[Start of Attachment]

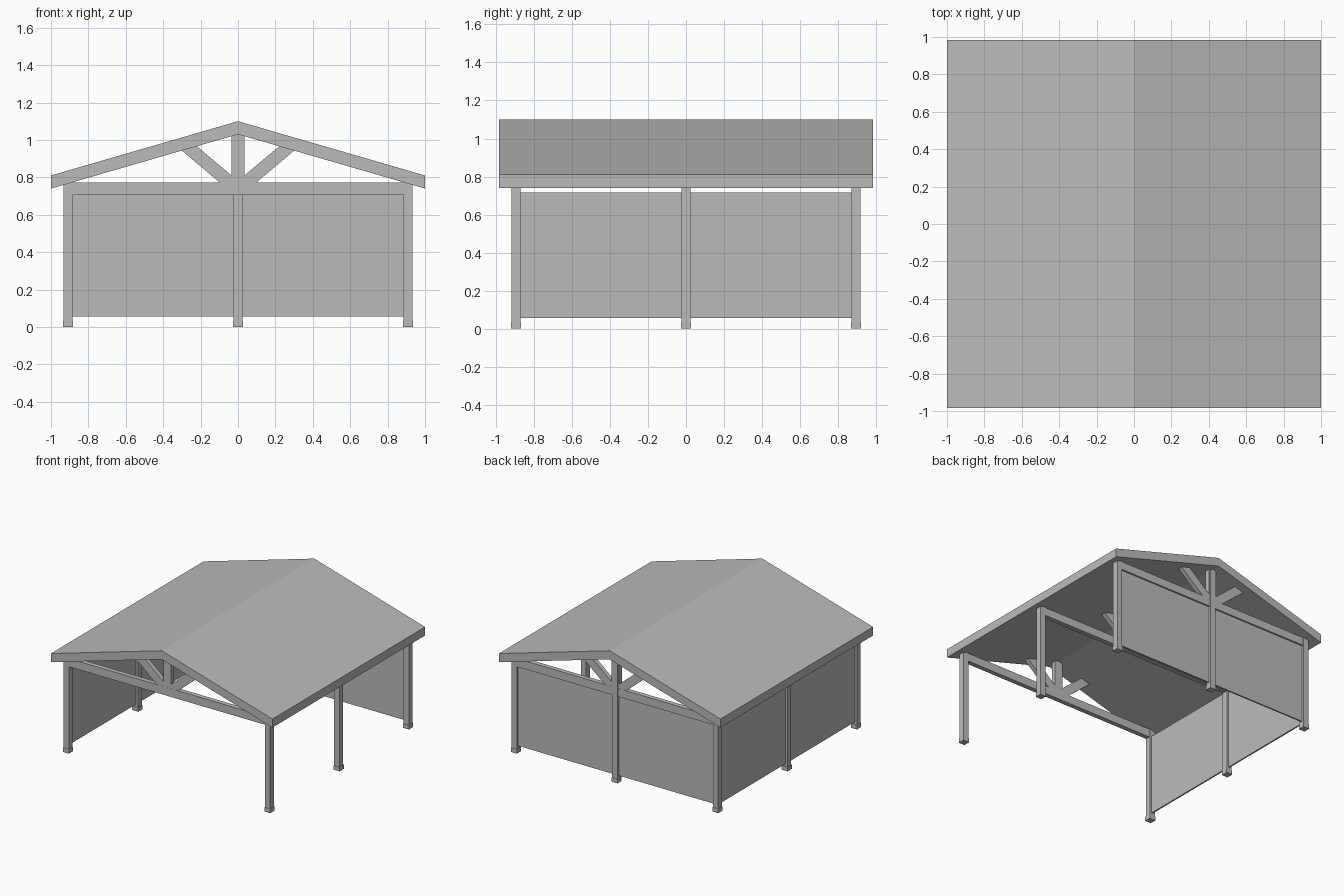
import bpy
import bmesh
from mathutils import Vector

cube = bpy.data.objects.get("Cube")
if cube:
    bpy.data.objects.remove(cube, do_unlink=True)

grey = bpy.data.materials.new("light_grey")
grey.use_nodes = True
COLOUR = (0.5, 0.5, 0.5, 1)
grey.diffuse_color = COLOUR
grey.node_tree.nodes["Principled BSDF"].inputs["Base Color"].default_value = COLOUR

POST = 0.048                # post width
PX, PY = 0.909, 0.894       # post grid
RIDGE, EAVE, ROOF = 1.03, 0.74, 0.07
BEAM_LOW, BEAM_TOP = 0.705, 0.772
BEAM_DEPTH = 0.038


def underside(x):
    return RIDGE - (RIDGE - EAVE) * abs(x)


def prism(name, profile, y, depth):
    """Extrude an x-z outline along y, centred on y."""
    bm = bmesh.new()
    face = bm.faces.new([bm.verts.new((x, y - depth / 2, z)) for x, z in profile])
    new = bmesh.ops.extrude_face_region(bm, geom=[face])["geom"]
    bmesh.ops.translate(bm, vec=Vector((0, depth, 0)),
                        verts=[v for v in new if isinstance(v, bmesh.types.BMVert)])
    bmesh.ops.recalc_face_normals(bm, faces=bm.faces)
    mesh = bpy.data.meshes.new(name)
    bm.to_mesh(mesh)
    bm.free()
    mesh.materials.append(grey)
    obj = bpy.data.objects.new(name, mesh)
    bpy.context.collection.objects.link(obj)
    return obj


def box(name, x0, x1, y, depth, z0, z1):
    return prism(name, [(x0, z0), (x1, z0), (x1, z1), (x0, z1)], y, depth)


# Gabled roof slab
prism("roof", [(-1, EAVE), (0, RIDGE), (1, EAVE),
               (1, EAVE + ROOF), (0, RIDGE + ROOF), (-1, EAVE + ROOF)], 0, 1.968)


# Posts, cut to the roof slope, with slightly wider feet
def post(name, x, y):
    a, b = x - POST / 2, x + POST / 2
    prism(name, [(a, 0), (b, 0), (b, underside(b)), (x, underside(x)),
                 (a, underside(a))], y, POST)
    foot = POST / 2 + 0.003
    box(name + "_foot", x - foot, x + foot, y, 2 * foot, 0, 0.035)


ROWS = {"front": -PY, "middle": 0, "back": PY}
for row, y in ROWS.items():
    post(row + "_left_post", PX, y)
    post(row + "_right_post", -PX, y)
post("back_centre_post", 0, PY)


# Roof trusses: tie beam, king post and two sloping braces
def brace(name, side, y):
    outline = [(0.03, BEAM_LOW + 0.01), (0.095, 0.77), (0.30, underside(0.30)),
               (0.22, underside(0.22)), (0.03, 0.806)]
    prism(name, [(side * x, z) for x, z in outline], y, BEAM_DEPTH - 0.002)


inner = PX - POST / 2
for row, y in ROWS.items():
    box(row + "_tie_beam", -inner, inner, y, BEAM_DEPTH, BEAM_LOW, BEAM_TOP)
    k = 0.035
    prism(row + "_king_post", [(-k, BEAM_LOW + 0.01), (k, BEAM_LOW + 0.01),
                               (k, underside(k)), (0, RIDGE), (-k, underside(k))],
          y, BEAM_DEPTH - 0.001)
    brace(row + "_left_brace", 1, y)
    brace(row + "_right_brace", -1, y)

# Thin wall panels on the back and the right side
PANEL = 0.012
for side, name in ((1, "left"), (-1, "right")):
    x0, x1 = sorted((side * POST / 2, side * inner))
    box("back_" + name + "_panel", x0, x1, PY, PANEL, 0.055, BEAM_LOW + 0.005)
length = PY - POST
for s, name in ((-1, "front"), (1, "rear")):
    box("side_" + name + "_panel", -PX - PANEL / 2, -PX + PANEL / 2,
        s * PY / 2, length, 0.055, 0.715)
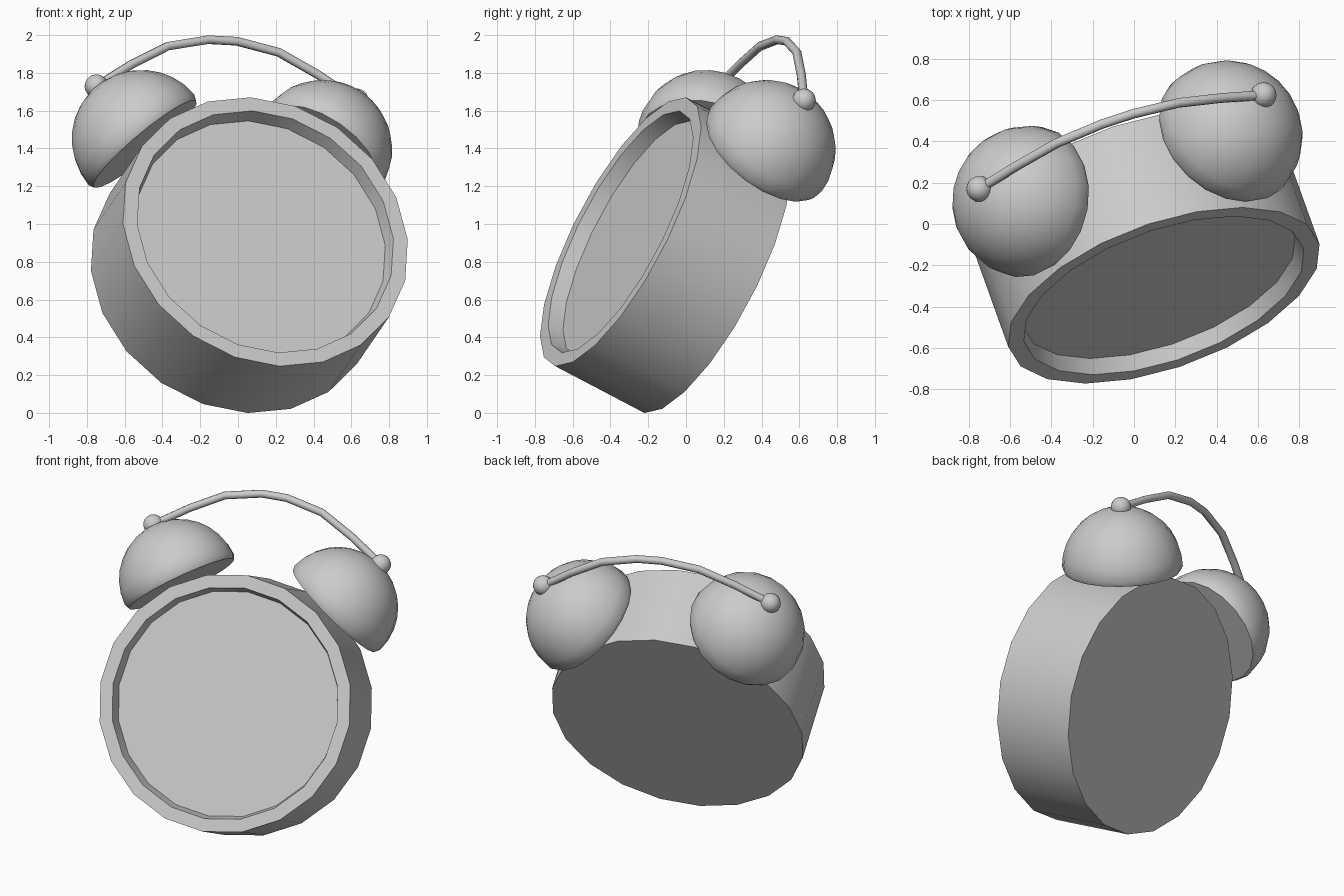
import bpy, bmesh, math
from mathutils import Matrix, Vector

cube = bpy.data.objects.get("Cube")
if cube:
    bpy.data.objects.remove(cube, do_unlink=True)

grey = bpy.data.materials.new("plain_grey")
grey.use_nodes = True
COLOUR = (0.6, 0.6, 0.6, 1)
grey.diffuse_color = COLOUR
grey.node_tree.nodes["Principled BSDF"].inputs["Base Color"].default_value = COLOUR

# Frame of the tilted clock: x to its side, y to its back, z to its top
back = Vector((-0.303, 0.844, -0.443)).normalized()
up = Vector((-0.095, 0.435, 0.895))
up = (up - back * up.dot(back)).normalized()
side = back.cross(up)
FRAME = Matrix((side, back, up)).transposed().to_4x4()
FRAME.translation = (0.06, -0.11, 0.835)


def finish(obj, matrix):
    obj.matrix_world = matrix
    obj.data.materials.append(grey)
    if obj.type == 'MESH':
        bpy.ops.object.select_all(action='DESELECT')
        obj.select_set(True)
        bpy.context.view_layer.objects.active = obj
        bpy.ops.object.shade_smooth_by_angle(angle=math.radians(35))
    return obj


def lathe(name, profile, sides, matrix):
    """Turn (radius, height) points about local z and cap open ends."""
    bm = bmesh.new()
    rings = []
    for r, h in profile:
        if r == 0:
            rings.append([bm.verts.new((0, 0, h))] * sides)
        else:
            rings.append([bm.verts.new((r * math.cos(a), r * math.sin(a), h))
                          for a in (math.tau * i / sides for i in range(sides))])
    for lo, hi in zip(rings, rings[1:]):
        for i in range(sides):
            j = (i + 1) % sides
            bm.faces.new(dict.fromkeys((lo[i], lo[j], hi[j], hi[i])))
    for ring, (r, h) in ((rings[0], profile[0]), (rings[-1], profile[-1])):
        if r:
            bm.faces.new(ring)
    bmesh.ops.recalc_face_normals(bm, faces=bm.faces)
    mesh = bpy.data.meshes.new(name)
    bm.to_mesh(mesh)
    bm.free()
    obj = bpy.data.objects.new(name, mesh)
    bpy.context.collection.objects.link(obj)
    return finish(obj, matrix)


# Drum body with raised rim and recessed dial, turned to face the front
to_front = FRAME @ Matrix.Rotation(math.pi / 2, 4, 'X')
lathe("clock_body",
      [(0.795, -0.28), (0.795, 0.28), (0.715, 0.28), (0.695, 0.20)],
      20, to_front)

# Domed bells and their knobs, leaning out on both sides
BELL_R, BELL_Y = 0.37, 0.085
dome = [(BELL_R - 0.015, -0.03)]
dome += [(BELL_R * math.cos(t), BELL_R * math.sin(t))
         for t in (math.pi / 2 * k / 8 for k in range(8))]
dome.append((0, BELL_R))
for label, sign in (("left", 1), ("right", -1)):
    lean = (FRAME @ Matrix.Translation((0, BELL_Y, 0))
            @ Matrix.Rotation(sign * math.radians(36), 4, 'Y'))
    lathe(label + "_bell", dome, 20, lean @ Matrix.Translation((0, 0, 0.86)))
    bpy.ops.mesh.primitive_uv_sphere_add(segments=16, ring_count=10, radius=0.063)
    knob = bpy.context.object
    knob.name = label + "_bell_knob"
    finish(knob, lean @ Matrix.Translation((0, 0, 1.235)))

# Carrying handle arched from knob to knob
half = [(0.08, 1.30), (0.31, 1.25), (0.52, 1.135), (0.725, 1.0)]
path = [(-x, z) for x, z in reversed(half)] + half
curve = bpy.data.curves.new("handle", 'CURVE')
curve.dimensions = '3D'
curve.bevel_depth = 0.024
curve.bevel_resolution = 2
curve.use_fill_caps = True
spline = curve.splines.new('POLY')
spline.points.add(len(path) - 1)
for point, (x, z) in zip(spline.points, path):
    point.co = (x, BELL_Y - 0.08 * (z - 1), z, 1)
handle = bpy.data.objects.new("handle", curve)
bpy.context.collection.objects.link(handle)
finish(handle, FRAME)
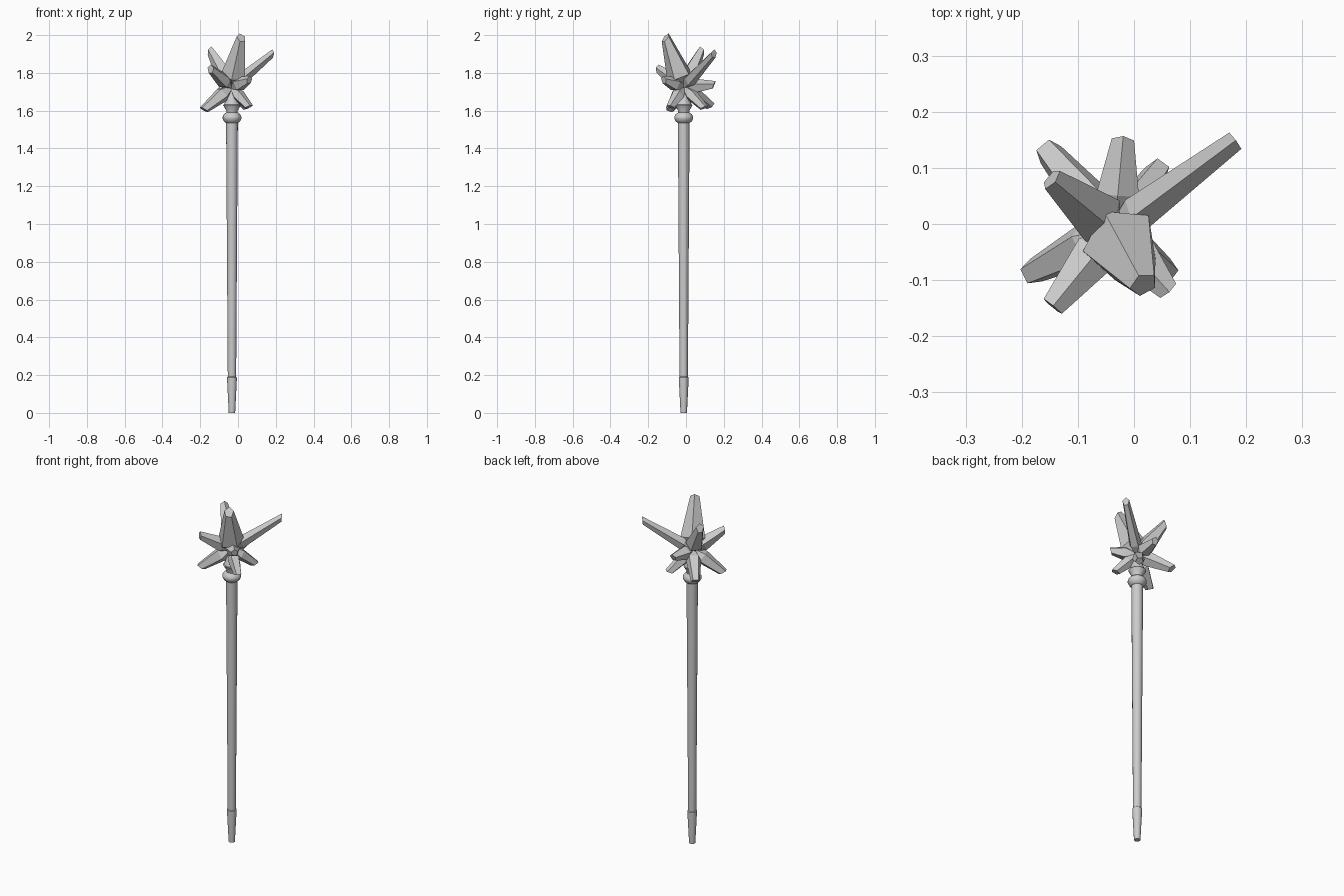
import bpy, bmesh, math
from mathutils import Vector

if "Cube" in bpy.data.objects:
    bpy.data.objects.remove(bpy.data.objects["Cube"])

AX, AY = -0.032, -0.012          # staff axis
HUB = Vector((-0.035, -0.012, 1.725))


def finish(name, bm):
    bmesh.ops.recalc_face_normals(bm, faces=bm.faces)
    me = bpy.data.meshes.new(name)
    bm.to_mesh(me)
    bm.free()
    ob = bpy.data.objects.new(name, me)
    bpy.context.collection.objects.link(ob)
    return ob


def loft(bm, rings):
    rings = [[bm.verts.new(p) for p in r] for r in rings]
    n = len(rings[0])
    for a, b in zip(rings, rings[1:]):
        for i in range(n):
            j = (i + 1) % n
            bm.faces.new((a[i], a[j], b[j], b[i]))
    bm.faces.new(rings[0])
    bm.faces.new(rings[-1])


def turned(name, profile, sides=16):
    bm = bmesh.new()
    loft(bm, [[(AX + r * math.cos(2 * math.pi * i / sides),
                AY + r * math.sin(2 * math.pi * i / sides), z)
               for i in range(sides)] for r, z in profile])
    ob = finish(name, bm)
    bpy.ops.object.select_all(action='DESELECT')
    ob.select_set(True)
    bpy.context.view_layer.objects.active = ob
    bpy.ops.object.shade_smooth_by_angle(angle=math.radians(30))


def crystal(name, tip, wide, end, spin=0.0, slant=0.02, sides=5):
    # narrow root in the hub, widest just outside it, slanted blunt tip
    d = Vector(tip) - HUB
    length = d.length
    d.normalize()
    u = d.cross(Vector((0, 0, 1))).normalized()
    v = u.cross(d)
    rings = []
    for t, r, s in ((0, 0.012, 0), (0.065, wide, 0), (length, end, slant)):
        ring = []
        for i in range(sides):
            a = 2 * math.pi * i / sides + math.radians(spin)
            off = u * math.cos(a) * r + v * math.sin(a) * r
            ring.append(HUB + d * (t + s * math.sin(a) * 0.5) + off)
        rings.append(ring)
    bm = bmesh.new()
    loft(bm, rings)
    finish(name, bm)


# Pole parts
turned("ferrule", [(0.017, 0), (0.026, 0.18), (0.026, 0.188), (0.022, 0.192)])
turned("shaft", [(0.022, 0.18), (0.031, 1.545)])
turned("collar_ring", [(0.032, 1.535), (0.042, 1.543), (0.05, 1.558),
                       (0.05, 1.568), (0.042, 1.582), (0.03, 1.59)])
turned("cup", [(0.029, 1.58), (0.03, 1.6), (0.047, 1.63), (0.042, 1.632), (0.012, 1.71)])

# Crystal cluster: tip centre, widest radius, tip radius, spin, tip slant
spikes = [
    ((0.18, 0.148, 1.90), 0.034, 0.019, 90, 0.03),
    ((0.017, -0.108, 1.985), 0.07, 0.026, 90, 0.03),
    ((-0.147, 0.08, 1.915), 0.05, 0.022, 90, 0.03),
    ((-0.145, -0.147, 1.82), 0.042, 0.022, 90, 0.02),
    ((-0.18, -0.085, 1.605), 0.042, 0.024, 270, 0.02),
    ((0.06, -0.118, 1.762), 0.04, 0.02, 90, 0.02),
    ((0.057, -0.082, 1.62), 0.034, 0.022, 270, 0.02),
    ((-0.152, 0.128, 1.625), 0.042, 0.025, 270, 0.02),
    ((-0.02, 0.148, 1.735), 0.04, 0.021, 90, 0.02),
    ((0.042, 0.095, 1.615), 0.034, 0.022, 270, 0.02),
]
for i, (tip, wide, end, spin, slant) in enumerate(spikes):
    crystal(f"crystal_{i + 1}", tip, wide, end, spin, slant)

[End of Attachment]

* _Work item_
From the listing above, repeat exactly the lines starting at the line that includes "obj.data.materials.append(grey)" and ending at the line that includes "# Domed bells", with nothing outside that span.

* _Exercise solution_
    obj.data.materials.append(grey)
    if obj.type == 'MESH':
        bpy.ops.object.select_all(action='DESELECT')
        obj.select_set(True)
        bpy.context.view_layer.objects.active = obj
        bpy.ops.object.shade_smooth_by_angle(angle=math.radians(35))
    return obj


def lathe(name, profile, sides, matrix):
    """Turn (radius, height) points about local z and cap open ends."""
    bm = bmesh.new()
    rings = []
    for r, h in profile:
        if r == 0:
            rings.append([bm.verts.new((0, 0, h))] * sides)
        else:
            rings.append([bm.verts.new((r * math.cos(a), r * math.sin(a), h))
                          for a in (math.tau * i / sides for i in range(sides))])
    for lo, hi in zip(rings, rings[1:]):
        for i in range(sides):
            j = (i + 1) % sides
            bm.faces.new(dict.fromkeys((lo[i], lo[j], hi[j], hi[i])))
    for ring, (r, h) in ((rings[0], profile[0]), (rings[-1], profile[-1])):
        if r:
            bm.faces.new(ring)
    bmesh.ops.recalc_face_normals(bm, faces=bm.faces)
    mesh = bpy.data.meshes.new(name)
    bm.to_mesh(mesh)
    bm.free()
    obj = bpy.data.objects.new(name, mesh)
    bpy.context.collection.objects.link(obj)
    return finish(obj, matrix)


# Drum body with raised rim and recessed dial, turned to face the front
to_front = FRAME @ Matrix.Rotation(math.pi / 2, 4, 'X')
lathe("clock_body",
      [(0.795, -0.28), (0.795, 0.28), (0.715, 0.28), (0.695, 0.20)],
      20, to_front)

# Domed bells and their knobs, leaning out on both sides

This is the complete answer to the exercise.